Impact Factor 1,111
Online ISSN 1827-1928
BODY COMPOSITION, NUTRITION, SUPPLEMENTATION
Gualano A. B. 1, Bozza T. 1, Lopes De Campos P. 1,2, Roschel H. 1, Dos Santos Costa A. 1, Luiz Marquezi M. 1,2, Benatti F. 1, Herbert Lancha Junior A. 1
1 School of Physical Education and Sport, University of Sao Paulo, Sao Paulo, SP, Brazil;
2 Institute of Biology, University of Campinas, Campinas, SP, Brazil
AIM: It has been demonstrated that branched-chain amino acids (BCAA) transaminase activation occurs simultaneously with exercise-induced muscle glycogen reduction, suggesting that BCAA supplementation might play an energetic role in this condition. This study aimed to test whether BCAA supplementation enhances exercise capacity and lipid oxidation in glycogen-depleted subjects.
METHODS: Using a double-blind cross-over design, volunteers (N.=7) were randomly assigned to either the BCAA (300 mg . kg . day -1) or the placebo (maltodextrine) for 3 days. On the second day, subjects were submitted to an exercise-induced glycogen depletion protocol. They then performed an exhaustive exercise test on the third day, after which time to exhaustion, respiratory exchange ratio (RER), plasma glucose, free fatty acids (FFA), blood ketones and lactate were determined.
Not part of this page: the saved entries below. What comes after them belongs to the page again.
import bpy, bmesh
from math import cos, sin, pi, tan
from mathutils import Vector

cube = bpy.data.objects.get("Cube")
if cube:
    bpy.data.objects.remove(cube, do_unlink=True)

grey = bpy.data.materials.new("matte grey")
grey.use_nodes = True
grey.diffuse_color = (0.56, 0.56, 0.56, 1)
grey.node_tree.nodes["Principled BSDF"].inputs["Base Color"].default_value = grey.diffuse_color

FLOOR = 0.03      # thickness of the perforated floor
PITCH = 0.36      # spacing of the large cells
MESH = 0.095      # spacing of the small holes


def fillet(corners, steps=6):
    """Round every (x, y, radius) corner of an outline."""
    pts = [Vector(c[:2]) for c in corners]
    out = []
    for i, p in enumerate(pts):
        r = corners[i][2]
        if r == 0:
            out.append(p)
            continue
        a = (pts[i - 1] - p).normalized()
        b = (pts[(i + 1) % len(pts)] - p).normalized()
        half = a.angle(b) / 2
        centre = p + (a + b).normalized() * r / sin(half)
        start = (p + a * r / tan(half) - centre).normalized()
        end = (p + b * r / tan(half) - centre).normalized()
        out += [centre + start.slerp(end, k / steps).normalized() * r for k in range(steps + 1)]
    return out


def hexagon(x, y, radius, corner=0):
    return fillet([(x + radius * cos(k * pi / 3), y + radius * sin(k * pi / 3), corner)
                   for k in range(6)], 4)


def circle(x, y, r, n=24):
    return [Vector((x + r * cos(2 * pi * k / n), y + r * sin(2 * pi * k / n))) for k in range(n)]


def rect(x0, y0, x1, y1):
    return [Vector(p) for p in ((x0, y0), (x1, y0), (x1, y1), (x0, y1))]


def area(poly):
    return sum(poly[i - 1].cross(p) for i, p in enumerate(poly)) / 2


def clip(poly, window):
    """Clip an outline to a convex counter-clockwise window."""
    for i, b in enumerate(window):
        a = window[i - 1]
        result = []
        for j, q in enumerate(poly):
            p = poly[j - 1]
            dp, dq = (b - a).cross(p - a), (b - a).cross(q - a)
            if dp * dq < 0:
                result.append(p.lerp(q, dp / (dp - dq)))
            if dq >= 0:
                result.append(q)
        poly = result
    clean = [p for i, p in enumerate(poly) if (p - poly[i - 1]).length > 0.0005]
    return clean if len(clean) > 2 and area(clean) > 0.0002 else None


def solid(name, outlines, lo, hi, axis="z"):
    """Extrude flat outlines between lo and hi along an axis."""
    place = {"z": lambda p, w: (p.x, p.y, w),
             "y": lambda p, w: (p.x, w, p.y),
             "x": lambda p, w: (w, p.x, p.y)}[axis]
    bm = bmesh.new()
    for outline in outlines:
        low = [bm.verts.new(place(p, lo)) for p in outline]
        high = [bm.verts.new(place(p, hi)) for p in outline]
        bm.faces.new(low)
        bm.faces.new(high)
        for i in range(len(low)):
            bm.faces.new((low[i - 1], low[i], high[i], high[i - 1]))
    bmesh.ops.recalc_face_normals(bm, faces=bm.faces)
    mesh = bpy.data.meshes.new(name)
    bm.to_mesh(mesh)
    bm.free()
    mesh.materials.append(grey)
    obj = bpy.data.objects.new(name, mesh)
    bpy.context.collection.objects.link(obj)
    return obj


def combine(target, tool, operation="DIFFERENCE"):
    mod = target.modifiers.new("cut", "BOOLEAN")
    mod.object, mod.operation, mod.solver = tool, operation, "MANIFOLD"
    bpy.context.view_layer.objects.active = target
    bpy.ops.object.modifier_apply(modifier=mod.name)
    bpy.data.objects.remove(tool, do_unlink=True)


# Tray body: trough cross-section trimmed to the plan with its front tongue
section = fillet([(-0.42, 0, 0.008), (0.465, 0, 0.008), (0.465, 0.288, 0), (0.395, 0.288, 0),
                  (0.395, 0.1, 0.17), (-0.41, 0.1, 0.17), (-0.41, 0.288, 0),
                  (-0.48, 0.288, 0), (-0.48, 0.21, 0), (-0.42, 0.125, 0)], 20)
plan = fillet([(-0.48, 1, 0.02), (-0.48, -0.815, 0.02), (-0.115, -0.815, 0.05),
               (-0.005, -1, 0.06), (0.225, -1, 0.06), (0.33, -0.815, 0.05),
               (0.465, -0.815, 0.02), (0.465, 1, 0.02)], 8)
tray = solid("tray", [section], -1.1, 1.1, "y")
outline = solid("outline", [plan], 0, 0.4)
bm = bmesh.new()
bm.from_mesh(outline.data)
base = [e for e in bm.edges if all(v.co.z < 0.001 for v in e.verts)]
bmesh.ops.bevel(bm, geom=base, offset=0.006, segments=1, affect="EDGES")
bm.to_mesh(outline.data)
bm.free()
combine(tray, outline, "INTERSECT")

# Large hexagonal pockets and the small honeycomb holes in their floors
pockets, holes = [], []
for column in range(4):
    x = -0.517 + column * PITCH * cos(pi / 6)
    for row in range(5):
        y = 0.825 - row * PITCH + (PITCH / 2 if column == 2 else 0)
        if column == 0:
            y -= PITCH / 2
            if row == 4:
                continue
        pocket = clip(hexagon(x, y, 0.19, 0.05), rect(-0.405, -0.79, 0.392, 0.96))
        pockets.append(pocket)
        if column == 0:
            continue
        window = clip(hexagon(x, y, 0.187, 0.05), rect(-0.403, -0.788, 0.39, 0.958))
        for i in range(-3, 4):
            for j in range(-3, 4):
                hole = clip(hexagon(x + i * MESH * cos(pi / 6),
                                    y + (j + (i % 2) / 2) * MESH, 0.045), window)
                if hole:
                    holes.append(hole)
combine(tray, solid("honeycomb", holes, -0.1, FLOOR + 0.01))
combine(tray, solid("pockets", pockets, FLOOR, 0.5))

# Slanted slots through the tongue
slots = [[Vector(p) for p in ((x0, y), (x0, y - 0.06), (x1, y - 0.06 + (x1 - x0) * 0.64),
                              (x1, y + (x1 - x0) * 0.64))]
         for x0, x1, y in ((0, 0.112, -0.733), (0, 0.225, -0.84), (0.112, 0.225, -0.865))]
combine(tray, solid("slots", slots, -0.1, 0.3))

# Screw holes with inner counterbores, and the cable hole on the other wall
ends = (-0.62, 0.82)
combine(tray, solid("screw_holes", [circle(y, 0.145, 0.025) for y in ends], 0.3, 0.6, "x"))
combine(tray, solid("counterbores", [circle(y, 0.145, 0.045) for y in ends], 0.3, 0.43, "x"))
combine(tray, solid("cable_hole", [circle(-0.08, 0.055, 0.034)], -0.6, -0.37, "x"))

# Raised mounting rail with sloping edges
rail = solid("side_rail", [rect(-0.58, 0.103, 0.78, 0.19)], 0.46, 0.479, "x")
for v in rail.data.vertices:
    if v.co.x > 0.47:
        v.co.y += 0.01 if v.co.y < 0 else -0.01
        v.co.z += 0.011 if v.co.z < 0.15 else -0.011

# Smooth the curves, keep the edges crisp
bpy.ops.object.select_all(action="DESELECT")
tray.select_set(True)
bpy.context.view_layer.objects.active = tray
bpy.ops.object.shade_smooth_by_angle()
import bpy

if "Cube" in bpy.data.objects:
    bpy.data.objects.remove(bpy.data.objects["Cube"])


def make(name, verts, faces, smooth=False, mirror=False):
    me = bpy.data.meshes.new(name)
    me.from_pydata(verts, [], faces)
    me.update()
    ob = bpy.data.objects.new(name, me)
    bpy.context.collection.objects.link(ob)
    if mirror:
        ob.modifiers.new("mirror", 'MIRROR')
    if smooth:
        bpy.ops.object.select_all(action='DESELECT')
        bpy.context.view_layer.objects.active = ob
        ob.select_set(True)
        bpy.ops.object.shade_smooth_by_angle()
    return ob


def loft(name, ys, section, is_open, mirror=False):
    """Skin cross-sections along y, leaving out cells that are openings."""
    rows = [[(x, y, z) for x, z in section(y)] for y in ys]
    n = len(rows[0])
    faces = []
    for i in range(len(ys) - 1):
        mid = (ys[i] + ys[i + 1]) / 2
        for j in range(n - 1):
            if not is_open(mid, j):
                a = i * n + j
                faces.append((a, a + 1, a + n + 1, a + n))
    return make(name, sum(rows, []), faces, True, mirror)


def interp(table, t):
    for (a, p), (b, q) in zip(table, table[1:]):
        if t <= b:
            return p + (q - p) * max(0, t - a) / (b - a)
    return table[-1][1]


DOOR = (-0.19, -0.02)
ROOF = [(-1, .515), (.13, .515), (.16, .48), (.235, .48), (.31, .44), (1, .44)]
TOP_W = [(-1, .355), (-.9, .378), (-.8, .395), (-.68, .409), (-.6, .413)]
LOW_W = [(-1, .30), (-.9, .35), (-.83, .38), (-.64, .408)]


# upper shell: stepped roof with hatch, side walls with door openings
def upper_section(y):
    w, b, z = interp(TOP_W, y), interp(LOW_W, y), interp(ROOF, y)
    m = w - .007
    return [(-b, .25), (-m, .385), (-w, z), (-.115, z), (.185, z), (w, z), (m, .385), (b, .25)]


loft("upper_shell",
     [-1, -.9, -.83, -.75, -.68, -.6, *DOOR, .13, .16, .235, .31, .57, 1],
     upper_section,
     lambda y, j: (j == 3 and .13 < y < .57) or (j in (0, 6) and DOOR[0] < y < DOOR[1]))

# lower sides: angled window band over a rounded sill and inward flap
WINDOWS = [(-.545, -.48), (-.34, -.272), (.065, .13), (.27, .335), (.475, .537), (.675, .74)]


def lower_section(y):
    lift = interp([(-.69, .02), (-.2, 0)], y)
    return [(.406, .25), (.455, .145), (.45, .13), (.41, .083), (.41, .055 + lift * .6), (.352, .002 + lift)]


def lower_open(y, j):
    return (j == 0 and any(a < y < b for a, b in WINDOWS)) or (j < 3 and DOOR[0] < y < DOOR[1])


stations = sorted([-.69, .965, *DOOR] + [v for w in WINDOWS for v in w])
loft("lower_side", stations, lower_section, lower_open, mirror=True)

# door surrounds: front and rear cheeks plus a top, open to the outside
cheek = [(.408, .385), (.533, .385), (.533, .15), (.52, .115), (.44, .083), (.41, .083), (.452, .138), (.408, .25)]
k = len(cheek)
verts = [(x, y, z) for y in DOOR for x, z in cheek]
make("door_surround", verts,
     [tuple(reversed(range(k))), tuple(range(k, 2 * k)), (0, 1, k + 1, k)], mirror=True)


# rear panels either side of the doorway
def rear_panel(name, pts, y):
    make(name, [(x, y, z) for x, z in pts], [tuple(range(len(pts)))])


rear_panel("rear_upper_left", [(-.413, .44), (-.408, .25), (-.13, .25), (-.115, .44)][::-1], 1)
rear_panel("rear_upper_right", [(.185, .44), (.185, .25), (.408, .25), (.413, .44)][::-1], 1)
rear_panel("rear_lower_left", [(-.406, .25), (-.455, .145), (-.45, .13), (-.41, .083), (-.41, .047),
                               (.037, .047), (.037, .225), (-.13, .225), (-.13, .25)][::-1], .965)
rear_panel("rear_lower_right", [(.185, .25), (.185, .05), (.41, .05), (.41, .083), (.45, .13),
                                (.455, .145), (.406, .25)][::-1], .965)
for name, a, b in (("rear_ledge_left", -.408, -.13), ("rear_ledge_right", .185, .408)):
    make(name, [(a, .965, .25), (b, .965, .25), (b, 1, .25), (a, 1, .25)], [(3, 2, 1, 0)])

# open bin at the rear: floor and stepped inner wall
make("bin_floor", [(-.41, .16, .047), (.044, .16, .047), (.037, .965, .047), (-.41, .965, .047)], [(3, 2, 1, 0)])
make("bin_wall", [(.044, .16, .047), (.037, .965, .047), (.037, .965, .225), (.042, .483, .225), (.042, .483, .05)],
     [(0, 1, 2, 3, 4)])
BCAA supplementation promoted a greater resistance to fatigue when compared to the placebo (+17.2%). Moreover, subjects supplemented with BCAA showed reduced RER and higher plasma glucose levels during the exhaustive exercise test.
CONCLUSION: In conclusion, BCAA supplementation increases resistance to fatigue and enhances lipid oxidation during exercise in glycogen-depleted subjects.